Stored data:
□ □ □ □ □

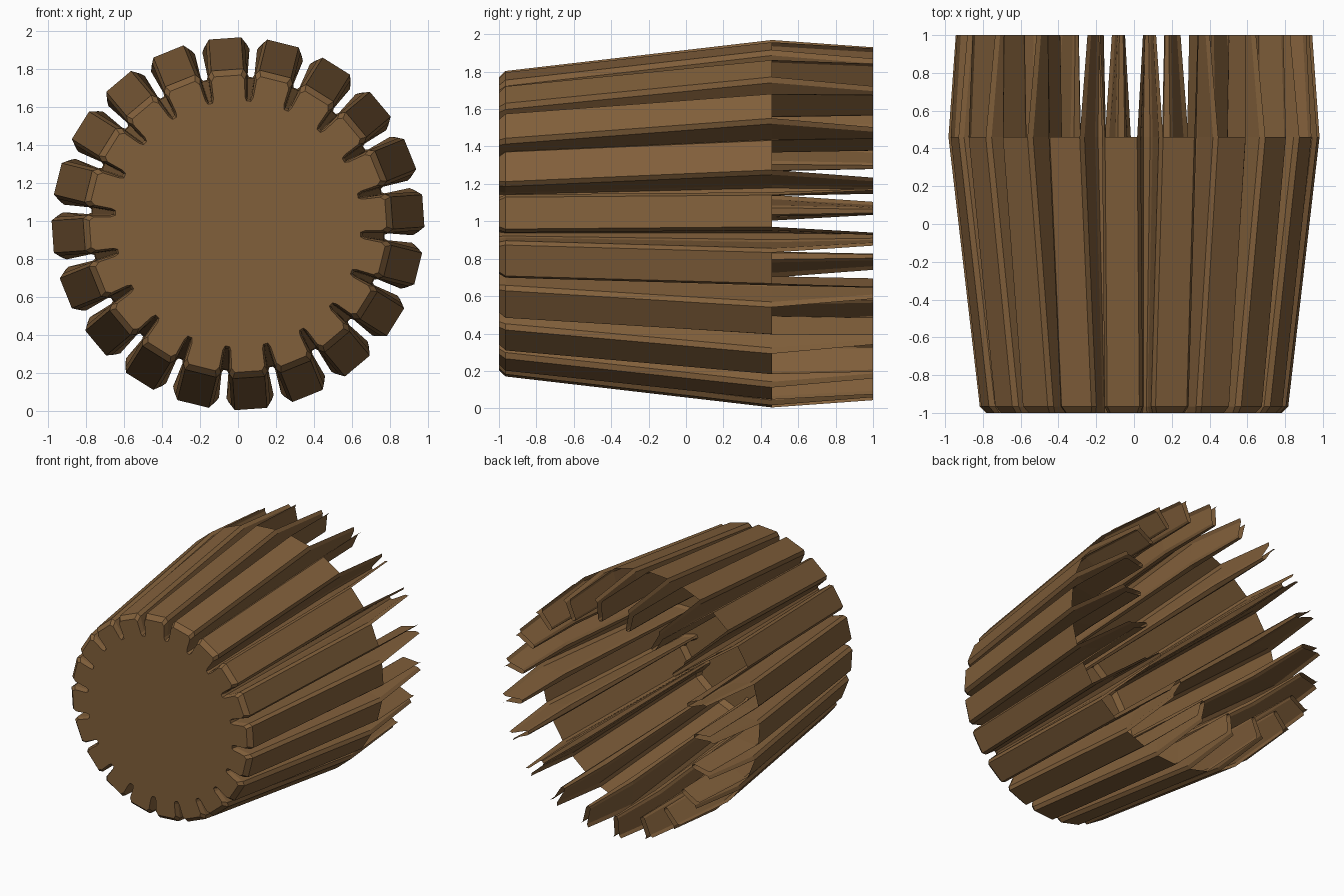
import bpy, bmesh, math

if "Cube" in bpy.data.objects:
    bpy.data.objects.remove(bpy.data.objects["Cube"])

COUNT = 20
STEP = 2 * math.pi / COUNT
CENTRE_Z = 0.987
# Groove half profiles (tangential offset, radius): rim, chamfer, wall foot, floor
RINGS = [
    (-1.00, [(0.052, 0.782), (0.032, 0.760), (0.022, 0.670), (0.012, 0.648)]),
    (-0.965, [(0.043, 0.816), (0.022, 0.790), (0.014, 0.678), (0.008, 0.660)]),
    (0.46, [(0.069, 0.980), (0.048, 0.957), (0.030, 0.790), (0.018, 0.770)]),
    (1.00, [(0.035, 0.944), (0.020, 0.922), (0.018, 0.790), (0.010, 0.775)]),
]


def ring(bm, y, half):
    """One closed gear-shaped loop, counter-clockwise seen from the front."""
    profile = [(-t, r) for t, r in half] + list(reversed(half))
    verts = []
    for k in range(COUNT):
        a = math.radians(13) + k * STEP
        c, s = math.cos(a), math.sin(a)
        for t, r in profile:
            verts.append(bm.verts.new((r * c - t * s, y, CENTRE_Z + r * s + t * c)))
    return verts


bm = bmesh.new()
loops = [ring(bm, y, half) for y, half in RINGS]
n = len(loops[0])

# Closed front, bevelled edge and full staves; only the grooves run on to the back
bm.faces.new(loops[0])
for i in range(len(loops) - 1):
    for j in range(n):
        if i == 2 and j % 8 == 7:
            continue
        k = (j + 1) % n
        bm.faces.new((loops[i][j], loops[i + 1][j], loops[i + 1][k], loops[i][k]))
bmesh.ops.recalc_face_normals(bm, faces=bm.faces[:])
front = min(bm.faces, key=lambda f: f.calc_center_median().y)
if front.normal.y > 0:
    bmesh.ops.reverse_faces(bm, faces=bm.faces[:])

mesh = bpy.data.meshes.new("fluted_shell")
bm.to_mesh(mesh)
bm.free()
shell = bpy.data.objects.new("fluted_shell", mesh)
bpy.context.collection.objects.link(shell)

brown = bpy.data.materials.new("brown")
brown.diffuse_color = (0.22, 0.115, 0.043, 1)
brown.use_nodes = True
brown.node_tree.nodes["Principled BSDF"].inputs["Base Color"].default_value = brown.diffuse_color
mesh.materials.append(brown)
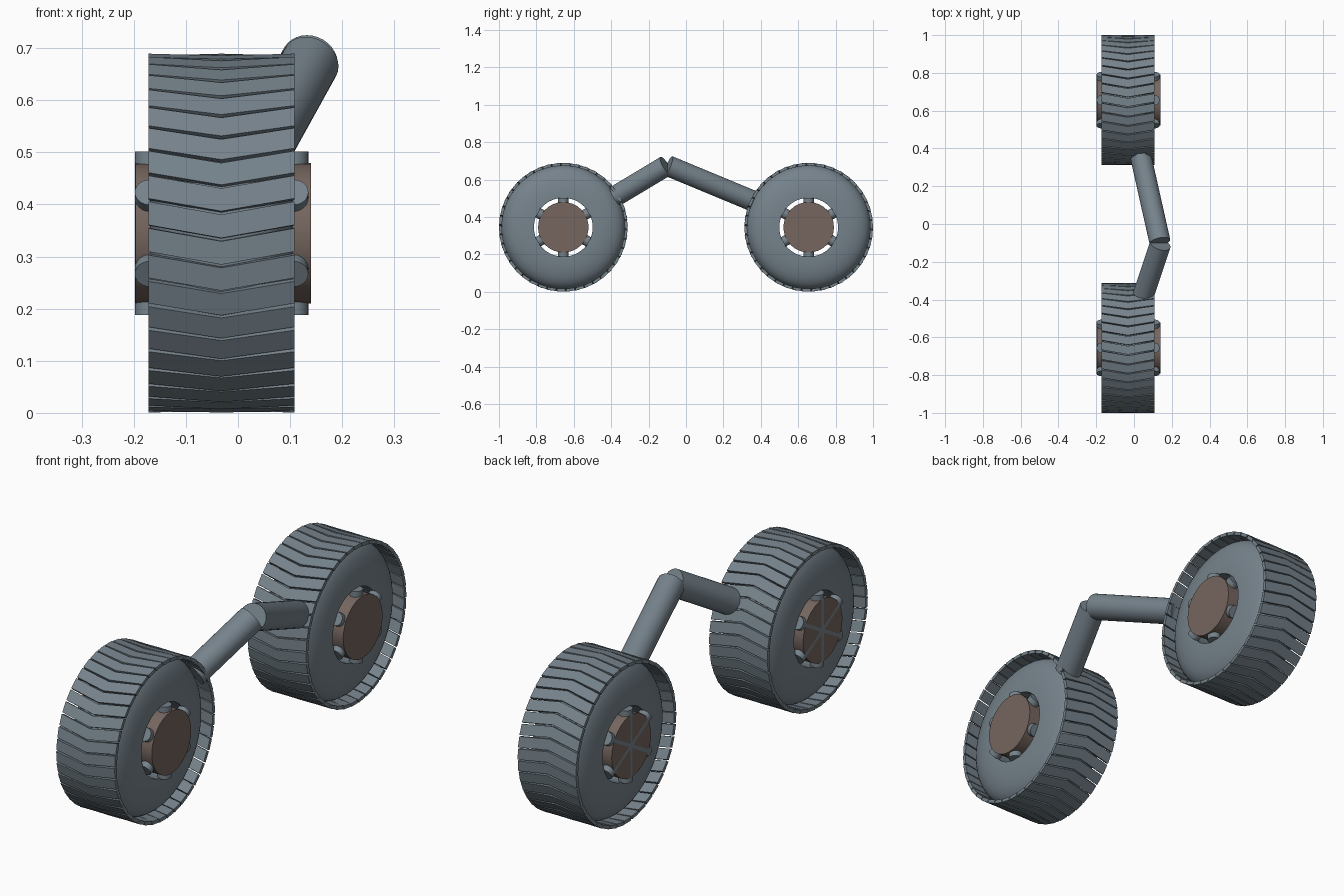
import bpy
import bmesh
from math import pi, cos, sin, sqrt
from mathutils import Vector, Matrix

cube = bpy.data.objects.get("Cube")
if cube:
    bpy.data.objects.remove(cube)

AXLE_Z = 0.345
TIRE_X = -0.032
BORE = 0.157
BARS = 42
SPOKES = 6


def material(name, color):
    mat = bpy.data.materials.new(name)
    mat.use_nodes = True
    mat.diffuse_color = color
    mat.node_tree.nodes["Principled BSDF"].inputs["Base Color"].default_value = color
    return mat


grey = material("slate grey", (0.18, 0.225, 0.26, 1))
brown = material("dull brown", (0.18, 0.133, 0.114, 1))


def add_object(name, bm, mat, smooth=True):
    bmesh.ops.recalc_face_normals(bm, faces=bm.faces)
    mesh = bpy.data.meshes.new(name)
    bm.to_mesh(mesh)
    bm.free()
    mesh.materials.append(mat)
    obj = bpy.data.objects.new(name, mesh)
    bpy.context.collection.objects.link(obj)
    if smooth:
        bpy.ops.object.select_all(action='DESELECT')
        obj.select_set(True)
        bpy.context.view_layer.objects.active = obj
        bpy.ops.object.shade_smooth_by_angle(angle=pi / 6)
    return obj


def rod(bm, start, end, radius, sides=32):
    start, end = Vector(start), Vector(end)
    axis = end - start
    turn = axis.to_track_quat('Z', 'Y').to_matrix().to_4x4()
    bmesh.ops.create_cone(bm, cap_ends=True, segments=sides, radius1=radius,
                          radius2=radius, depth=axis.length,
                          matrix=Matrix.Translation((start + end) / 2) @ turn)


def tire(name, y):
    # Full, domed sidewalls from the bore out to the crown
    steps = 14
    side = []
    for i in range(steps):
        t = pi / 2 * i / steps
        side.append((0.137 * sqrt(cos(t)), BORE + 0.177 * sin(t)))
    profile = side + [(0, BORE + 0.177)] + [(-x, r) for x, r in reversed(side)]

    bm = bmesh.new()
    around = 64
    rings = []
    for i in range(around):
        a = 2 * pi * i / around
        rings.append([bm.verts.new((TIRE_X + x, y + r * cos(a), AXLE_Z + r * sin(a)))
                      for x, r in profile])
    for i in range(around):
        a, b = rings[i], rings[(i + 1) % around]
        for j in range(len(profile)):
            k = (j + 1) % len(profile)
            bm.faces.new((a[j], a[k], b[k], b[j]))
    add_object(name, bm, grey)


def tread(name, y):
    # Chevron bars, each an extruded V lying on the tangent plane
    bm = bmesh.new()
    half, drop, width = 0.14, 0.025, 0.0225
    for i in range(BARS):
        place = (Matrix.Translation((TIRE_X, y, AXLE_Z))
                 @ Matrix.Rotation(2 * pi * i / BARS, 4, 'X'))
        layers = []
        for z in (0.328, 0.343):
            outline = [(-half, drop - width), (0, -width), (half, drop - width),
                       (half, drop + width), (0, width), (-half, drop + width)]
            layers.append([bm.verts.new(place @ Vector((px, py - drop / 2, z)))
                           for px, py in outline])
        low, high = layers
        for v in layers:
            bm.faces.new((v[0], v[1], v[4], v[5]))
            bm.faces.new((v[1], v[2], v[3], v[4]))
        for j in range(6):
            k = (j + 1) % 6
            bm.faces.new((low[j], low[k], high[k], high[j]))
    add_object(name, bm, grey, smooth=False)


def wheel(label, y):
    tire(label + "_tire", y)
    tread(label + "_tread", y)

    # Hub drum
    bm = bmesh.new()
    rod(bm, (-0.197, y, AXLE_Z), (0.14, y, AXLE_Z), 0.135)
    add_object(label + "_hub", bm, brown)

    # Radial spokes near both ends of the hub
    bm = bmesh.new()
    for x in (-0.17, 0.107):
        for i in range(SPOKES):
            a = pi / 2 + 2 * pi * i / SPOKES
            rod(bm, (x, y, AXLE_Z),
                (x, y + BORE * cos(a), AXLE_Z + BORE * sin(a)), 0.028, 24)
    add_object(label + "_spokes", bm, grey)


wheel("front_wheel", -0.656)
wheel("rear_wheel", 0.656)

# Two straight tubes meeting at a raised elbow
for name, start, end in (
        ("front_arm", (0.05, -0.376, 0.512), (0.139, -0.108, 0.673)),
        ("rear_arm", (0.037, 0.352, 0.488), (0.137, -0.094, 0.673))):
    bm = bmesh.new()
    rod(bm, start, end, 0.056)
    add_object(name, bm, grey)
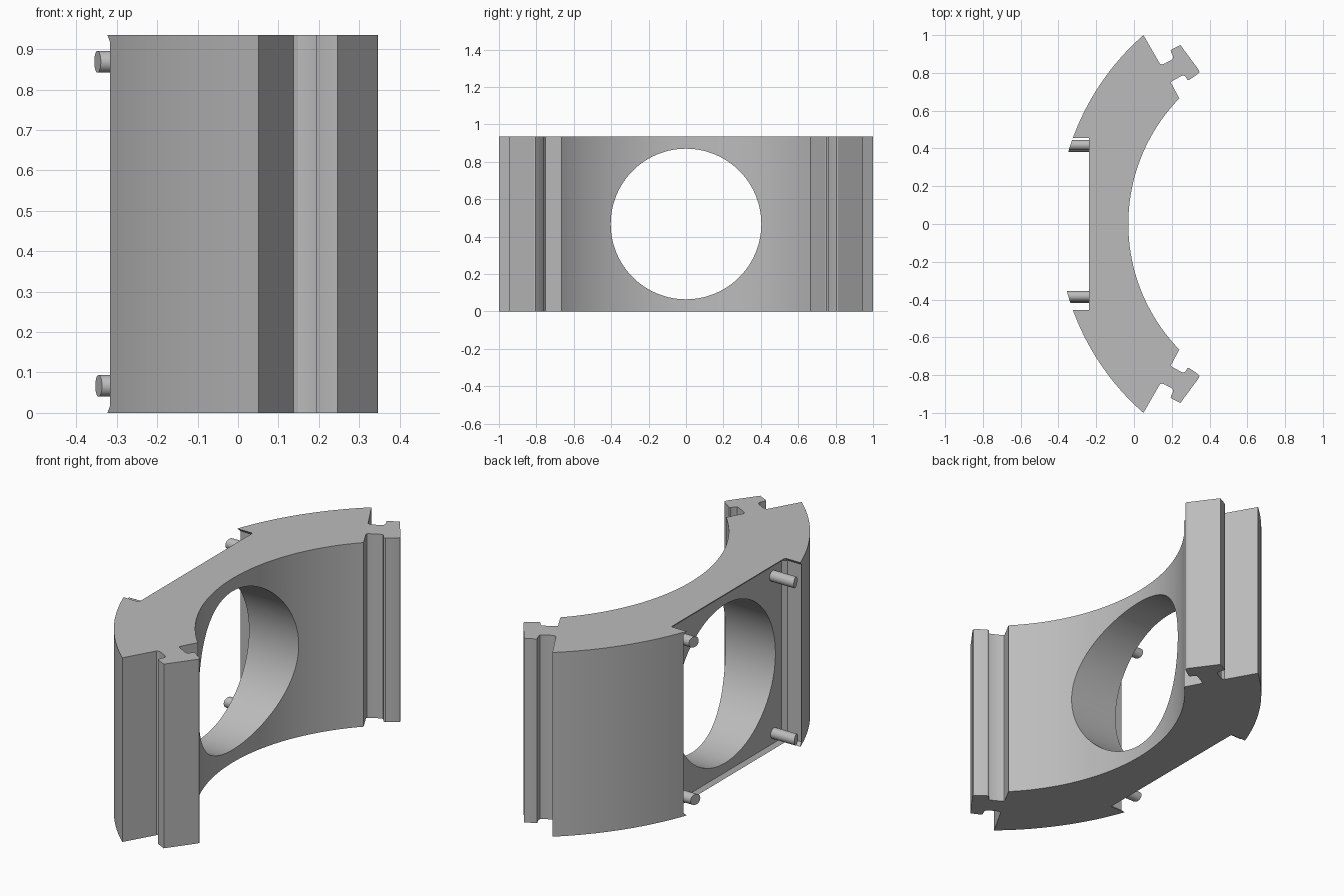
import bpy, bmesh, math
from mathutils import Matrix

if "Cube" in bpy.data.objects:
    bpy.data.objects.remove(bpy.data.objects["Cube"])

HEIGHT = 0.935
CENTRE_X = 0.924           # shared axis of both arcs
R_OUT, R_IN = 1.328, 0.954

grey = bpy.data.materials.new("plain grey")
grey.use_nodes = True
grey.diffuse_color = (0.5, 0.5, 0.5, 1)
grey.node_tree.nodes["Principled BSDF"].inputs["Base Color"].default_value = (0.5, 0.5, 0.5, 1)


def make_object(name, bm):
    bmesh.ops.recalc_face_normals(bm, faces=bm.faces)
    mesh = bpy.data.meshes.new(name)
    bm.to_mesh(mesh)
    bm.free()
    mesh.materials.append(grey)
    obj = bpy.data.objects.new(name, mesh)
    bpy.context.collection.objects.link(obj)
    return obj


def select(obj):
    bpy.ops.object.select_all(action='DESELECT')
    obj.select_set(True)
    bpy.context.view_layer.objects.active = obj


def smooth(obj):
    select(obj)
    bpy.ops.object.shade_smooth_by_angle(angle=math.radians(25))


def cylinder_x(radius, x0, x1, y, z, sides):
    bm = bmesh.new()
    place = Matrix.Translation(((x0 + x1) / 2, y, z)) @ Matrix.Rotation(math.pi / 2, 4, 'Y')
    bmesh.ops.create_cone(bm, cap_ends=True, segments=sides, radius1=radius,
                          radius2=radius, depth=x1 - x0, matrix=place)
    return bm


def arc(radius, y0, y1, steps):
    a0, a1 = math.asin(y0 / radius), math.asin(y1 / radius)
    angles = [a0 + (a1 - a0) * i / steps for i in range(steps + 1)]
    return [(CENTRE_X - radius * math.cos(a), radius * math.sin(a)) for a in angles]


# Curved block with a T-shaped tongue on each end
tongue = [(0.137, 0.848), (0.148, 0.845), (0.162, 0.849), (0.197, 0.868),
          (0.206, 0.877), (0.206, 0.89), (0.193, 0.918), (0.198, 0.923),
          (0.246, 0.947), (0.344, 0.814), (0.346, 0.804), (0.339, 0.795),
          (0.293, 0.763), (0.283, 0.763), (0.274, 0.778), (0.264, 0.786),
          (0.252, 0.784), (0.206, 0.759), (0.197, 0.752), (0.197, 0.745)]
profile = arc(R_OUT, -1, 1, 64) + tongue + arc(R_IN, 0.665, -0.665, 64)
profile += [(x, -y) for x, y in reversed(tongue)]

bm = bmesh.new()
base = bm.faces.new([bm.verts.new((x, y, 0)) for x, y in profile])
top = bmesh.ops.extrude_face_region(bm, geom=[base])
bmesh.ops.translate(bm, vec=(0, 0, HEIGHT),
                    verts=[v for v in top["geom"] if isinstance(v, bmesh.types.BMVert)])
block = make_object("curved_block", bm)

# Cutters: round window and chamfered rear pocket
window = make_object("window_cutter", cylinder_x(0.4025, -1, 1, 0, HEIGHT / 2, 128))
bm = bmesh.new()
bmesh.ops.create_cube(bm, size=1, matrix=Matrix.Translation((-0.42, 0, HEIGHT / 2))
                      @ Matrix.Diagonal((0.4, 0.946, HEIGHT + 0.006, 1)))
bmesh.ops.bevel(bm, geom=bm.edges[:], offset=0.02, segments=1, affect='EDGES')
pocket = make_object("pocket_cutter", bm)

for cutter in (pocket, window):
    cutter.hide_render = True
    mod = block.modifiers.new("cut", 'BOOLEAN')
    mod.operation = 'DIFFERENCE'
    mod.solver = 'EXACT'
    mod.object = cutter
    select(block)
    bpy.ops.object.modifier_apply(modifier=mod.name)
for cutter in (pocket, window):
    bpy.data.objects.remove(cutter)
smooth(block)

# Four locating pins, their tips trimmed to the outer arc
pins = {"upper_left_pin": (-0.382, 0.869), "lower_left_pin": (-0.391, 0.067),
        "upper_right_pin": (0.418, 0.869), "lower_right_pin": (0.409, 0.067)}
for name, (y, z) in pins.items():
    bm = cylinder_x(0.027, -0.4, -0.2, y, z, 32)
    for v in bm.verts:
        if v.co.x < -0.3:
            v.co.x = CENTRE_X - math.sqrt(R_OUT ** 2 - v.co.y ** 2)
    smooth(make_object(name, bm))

□ □ □ □ □

• [Instructions to follow]
Return the lines exactly as they stand, from the start of the entries through the line holding "gear-shaped loop, counter-clockwise"; omit the pictures.

• [Task output]
import bpy, bmesh, math

if "Cube" in bpy.data.objects:
    bpy.data.objects.remove(bpy.data.objects["Cube"])

COUNT = 20
STEP = 2 * math.pi / COUNT
CENTRE_Z = 0.987
# Groove half profiles (tangential offset, radius): rim, chamfer, wall foot, floor
RINGS = [
    (-1.00, [(0.052, 0.782), (0.032, 0.760), (0.022, 0.670), (0.012, 0.648)]),
    (-0.965, [(0.043, 0.816), (0.022, 0.790), (0.014, 0.678), (0.008, 0.660)]),
    (0.46, [(0.069, 0.980), (0.048, 0.957), (0.030, 0.790), (0.018, 0.770)]),
    (1.00, [(0.035, 0.944), (0.020, 0.922), (0.018, 0.790), (0.010, 0.775)]),
]


def ring(bm, y, half):
    """One closed gear-shaped loop, counter-clockwise seen from the front."""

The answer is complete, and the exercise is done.